Our results, interpreted in the light of recent discoveries by others, cited herein, support a proposed mechanism of RPCT (Figure 8). We propose that nociceptive stimulation of sensory nerves in the skin of the abdomen triggers a neurogenic signal (initiator of RPCT) that is transmitted via nerve fibers and causes a dorsal root reflex that activates spinal nerves higher in the spinal cord, ultimately leading to activation of the cardiac sympathetic nervous system. Most likely (and supported by our results with CGRP blockade), the stimulation of cardiac sensory nerves triggers the activation of the cardiac sympathetic system, which involves NE and BK release and activation of βAR and BK2R in myocardium. Finally, the signal results in activation of PKCε and mitoKATP and inhibition of PKCδ, which together mediate cardioprotection against MI (mediators of RPCT; Figure 8).
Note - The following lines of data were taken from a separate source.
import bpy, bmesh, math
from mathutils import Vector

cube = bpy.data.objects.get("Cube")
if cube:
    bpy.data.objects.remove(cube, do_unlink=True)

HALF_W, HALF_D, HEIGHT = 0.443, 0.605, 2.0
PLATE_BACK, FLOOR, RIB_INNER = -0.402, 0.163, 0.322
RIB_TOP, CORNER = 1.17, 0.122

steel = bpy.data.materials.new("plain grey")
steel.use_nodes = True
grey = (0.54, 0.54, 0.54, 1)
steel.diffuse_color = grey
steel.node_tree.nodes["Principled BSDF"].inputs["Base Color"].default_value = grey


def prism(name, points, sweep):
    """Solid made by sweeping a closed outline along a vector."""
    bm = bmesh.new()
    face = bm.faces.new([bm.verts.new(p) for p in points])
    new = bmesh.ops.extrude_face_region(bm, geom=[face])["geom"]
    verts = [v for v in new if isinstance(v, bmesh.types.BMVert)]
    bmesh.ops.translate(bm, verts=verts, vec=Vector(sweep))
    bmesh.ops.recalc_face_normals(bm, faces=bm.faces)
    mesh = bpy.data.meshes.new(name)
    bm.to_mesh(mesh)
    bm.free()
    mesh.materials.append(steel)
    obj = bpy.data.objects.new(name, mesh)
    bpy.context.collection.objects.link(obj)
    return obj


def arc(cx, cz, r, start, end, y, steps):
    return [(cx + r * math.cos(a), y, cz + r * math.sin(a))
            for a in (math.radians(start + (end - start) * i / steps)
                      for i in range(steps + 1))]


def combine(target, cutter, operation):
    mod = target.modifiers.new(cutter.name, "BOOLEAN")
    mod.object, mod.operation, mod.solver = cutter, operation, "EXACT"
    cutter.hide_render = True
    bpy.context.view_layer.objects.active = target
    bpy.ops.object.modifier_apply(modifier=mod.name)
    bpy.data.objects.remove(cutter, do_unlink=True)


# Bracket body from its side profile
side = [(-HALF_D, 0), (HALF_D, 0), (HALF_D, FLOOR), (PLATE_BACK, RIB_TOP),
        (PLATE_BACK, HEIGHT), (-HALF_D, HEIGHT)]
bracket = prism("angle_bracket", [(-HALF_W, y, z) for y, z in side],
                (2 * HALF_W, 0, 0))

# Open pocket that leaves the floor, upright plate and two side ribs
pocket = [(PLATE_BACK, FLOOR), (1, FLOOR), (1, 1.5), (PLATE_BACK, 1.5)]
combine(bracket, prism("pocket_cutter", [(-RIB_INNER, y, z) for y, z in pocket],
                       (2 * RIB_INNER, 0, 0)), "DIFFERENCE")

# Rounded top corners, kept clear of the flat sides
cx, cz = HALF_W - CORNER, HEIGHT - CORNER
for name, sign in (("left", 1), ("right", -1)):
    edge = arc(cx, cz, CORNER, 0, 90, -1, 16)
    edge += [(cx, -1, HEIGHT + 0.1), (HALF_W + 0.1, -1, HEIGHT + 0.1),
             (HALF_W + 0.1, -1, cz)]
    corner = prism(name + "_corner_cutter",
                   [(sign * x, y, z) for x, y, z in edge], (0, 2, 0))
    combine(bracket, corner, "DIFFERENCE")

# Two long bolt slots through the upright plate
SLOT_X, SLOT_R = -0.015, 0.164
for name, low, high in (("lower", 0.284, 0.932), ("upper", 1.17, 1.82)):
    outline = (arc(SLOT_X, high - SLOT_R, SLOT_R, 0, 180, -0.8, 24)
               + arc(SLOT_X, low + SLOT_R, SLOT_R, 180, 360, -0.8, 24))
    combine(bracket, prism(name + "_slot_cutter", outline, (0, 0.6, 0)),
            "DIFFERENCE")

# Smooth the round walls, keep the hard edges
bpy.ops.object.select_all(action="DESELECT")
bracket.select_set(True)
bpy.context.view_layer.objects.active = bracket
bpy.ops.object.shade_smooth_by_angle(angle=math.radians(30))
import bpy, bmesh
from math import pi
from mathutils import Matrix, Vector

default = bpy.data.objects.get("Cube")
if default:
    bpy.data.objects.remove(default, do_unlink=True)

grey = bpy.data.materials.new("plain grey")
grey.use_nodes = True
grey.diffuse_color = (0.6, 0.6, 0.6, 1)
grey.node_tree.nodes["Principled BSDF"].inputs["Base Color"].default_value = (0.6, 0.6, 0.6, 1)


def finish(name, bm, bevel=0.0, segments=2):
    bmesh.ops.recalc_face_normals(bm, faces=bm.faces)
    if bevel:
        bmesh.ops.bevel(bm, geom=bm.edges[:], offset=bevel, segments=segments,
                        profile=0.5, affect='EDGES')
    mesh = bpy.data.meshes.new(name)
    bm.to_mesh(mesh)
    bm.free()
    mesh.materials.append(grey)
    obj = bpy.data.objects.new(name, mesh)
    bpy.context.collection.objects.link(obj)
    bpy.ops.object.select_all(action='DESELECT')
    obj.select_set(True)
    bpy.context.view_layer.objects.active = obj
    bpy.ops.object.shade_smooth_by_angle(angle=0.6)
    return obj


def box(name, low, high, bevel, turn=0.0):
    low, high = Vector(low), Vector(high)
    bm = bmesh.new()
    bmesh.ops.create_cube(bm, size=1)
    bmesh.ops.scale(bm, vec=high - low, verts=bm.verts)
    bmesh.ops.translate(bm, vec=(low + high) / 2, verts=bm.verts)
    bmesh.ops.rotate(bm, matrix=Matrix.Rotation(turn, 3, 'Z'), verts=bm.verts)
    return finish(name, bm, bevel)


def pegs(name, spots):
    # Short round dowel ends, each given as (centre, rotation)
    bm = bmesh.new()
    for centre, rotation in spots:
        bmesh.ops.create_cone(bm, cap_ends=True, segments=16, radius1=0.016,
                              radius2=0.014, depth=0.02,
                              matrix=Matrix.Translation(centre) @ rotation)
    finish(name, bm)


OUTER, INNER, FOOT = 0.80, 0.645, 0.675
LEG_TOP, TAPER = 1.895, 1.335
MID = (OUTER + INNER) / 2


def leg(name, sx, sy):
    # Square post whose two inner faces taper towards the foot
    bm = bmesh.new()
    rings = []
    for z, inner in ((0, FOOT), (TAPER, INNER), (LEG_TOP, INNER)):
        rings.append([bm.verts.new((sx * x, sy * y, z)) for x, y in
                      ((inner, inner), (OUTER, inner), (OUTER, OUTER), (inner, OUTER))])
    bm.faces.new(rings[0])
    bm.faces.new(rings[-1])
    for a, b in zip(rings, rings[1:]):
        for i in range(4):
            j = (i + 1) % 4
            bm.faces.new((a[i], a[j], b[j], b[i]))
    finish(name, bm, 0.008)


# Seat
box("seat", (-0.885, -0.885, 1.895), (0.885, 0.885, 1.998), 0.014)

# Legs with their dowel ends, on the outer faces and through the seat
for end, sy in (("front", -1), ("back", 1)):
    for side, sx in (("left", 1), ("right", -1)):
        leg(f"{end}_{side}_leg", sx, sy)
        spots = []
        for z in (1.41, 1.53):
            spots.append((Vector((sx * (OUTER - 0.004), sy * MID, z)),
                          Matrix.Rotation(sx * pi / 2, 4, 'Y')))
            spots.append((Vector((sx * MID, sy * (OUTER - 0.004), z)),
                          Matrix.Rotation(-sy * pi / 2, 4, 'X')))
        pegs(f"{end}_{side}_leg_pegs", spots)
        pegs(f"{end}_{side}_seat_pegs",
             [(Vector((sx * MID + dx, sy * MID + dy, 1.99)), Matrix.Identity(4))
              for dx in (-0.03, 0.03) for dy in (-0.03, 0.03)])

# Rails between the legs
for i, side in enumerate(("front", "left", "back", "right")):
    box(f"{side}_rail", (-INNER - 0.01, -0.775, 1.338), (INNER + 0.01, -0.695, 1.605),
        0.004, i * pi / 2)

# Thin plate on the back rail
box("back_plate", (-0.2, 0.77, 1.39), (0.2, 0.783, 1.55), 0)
The cardioprotective effect of RPCT against MI is the most powerful noted to date in the mouse (80% decrease in infarct size). Although PKCε and PCKδ have been previously implicated in cardioprotection, the clear-cut activation of a protective isoform (PKCε) and repression of a presumably injurious isoform (PKCδ) are unique to RPCT thus far. The ability of a nonischemic surgical stimulus to elicit this form of cardioprotection is completely novel. Although the mechanism may in some aspects be similar to cardioprotection afforded by remote IPC and spinal stimulation,10,28,45 the protection that we observe is much more powerful (80% reduction in infarct size compared to 45% reduction), is TNF-α–independent,12 and therefore is mechanistically different from IPC. As we demonstrate (Figure 7), remote nociceptive stimulation can be accomplished by chemical stimulation (capsaicin) of skin sensory nerves. This and the fact that spinal cord stimulation for angina was found to be effective and provided functional benefit46,47,50 support that this study is of high clinical relevance. Capsaicin is FDA-approved, inexpensive, widely available, and used topically to treat pain. Most importantly, topical capsaicin has no known serious adverse effects and could be easily applied in an ambulance or emergency room setting, well in advance of coronary reperfusion. If proven efficacious in humans, this simple therapy has the potential to reduce myocardial injury in the setting of I/R, thereby reducing the extent and consequences of acute MI.
Sources of Funding
This study was supported by NIH grants HL63034 and HL091478 (Jones), HL-087861 (Fan), NS55860 (Zhang), HL076684 and HL62984 (Weintraub), and NS45594 (Zhang).
Presented in part at American Heart Association Scientific Sessions 2008, November 8–12, 2008, New Orleans, La.
The online-only Data Supplement is available with this article at http://circ.ahajournals.org/cgi/content/full/120/11_suppl_1/S1/DC1.
Drs Jones, Ren and Weintraub are coinvestors of provisional patent entitled “Methods of Preventing Ischemic Injury Using Peripheral Nociceptive Stimulation.”